Guest's picture
Scot Roepcke

I did this actually, Quit a good carrer job after my daughter finished scool and was out on her own, I went backpacking in northern Minn. I was alone and after a few months the heat, bugs and seclusion got to me and I headed to more familiar territory and looked for a job again but I am going to try again soon.

Nora Dunn's picture
Nora Dunn

@Gitana,

If travel stirs your soul, get out there and do it!

An incredibly inspirational and entertaining read that you may find quite enlightening about the world of travel as a 50-something female is Tales of a Female Nomad: Living at Large in the World. The author is quite amazing, and she continues to live an inspirational nomadic life.

Good luck!

Guest's picture
Guest

:] i got the right cloths for it and everything

Nora Dunn's picture
Nora Dunn

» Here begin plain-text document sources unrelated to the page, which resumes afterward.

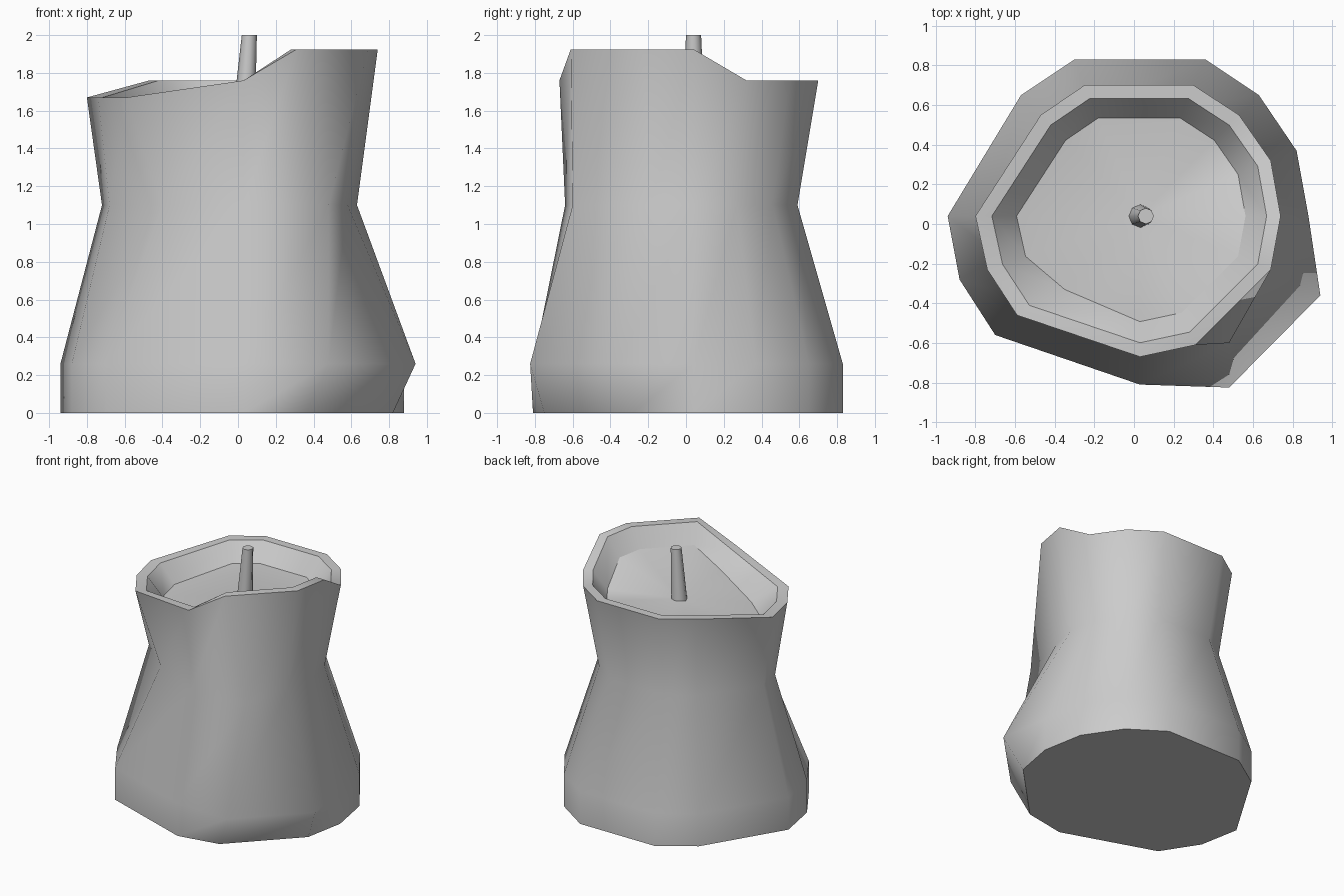
import bpy, bmesh
from mathutils import Vector

if "Cube" in bpy.data.objects:
    bpy.data.objects.remove(bpy.data.objects["Cube"])

# Twelve-sided outlines of the body, listed clockwise from back left
belly = [(-.30, .83), (.36, .83), (.63, .65), (.82, .37), (.88, .04), (.94, -.36),
         (.48, -.825), (.03, -.81), (-.70, -.56), (-.88, -.28), (-.94, .04), (-.57, .65)]
waist = [(-.22, .59), (.25, .59), (.45, .46), (.58, .27), (.63, .04), (.58, -.19),
         (.48, -.60), (.03, -.64), (-.40, -.41), (-.68, -.16), (-.72, .04), (-.42, .46)]
rim = [(-.25, .70), (.30, .70), (.53, .55), (.69, .32), (.74, .04), (.69, -.23),
       (.31, -.61), (.03, -.67), (-.59, -.46), (-.74, -.23), (-.80, .04), (-.47, .55)]
rim_z = [1.76] * 4 + [1.925] * 3 + [1.76] + [1.67] * 3 + [1.76]
CX, CY = .03, .04


def flat(points, z):
    return [(x, y, z) for x, y in points]


def inset(scale, drop):
    return [(CX + (x - CX) * scale, CY + (y - CY) * scale, z - drop)
            for (x, y), z in zip(rim, rim_z)]


def loft(name, rings, peak, sharp_rings):
    """Skin the rings with triangles, cap the bottom, fan the last ring to a peak."""
    bm = bmesh.new()
    loops = [[bm.verts.new(p) for p in ring] for ring in rings]
    n = len(loops[0])
    for a, b in zip(loops, loops[1:]):
        for i in range(n):
            j = (i + 1) % n
            bm.faces.new((a[i], a[j], b[i]))
            bm.faces.new((a[j], b[j], b[i]))
    bm.faces.new(loops[0])
    top = bm.verts.new(peak)
    for i in range(n):
        bm.faces.new((loops[-1][i], loops[-1][(i + 1) % n], top))
    bmesh.ops.recalc_face_normals(bm, faces=bm.faces)
    # Smooth sides with crisp base, rim and pool edges
    for f in bm.faces:
        f.smooth = True
    for r in sharp_rings:
        for i in range(n):
            bm.edges.get((loops[r][i], loops[r][(i + 1) % n])).smooth = False
    mesh = bpy.data.meshes.new(name)
    bm.to_mesh(mesh)
    bm.free()
    obj = bpy.data.objects.new(name, mesh)
    bpy.context.collection.objects.link(obj)
    return obj


# Candle body: base, belly, waist, uneven rim, and sunken top
base = list(belly)
base[5], base[6] = (.82, -.28), (.36, -.75)
pool = inset(.75, .14)
pool[8] = (-.35, -.33, 1.53)
loft("candle_body",
     [flat(base, 0), flat(belly, .26), flat(waist, 1.10),
      inset(1, 0), inset(.90, 0), pool],
     (CX, CY, 1.60), (0, 3, 4, 5))

# Leaning tapered wick
bpy.ops.mesh.primitive_cone_add(vertices=8, radius1=.06, radius2=.04, depth=.44,
                                location=(0, 0, 0))
wick = bpy.context.object
wick.name = "wick"
for v in wick.data.vertices:
    t = (v.co.z + .22) / .44
    v.co = Vector((v.co.x + CX + .03 * t, v.co.y + CY, 1.56 + .44 * t))
bpy.ops.object.shade_smooth_by_angle(angle=.85)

@Jane - Good for you on taking those mini sabbaticals! Indeed, never give up on a dream or a desire for change....there's a reason we desire change to begin with.

Guest's picture
Guest 2

Hi, my husband and I were just talking about doing something like that over dinner tonight. We have been wanting a change in our life and to travel around the world...I thought it was all very interesting to read, but I was wondering when a person decides that lifestyle how can they go back to having a normal life? How about retirement? I'm just thinking about the future reality that we get old and can't work anymore. What would you say about that? My husband and I are artists, and I'm also a dance teacher, do you think that can help us along the way?

Guest's picture
Tyler

Hi! My names Tyler, I have been very interested in drifting, like said, the american dream can be kinda boring. Its not like I have a tough life or anything, in fact, I have a great life. But I feel I have no real use for society, I'm kinda not bright. I feel like it would be in my best interest to wander for, hell, maybe ever! I am not sure where to start, I am a junior in high school and have told no one about this dream, so I had better pack up and quick! It will ve tough to just leave everything behind, I'm not sure I am even prepared for this. But ****,my other dream was to be an astronomer, and that can't happen, once again, not that bright. Maybe I will follow the stars in my own way, on my own time living my own life. The one and only, Tyler.

Nora Dunn's picture
Nora Dunn

@Tyler - I must implore of you: stay in school! I didn't sell up everything until I was almost 30 years old, and I think that I needed those years under my belt to appreciate it for all it's worth. If you quit school you'll limit your chances...at the very least finish school, then you can re-evaluate.

Guest's picture
Tyler

Thanks for the comment Nora, but, so far I have felt no reason to go to school,it has only taught me how to cheat. And as for appreciating things, I think I do a great job of that! I've always been thankful for everything that was given to me. Now I would like to earn something, drifting just sounds like a very satisfying way to earn something!

Guest's picture
sue

thinking of selling my stuff and taking a leap towards traveling/volunteering but one question, where do you live in between these jaunts though? If landlords did one month rentals, I'd be set!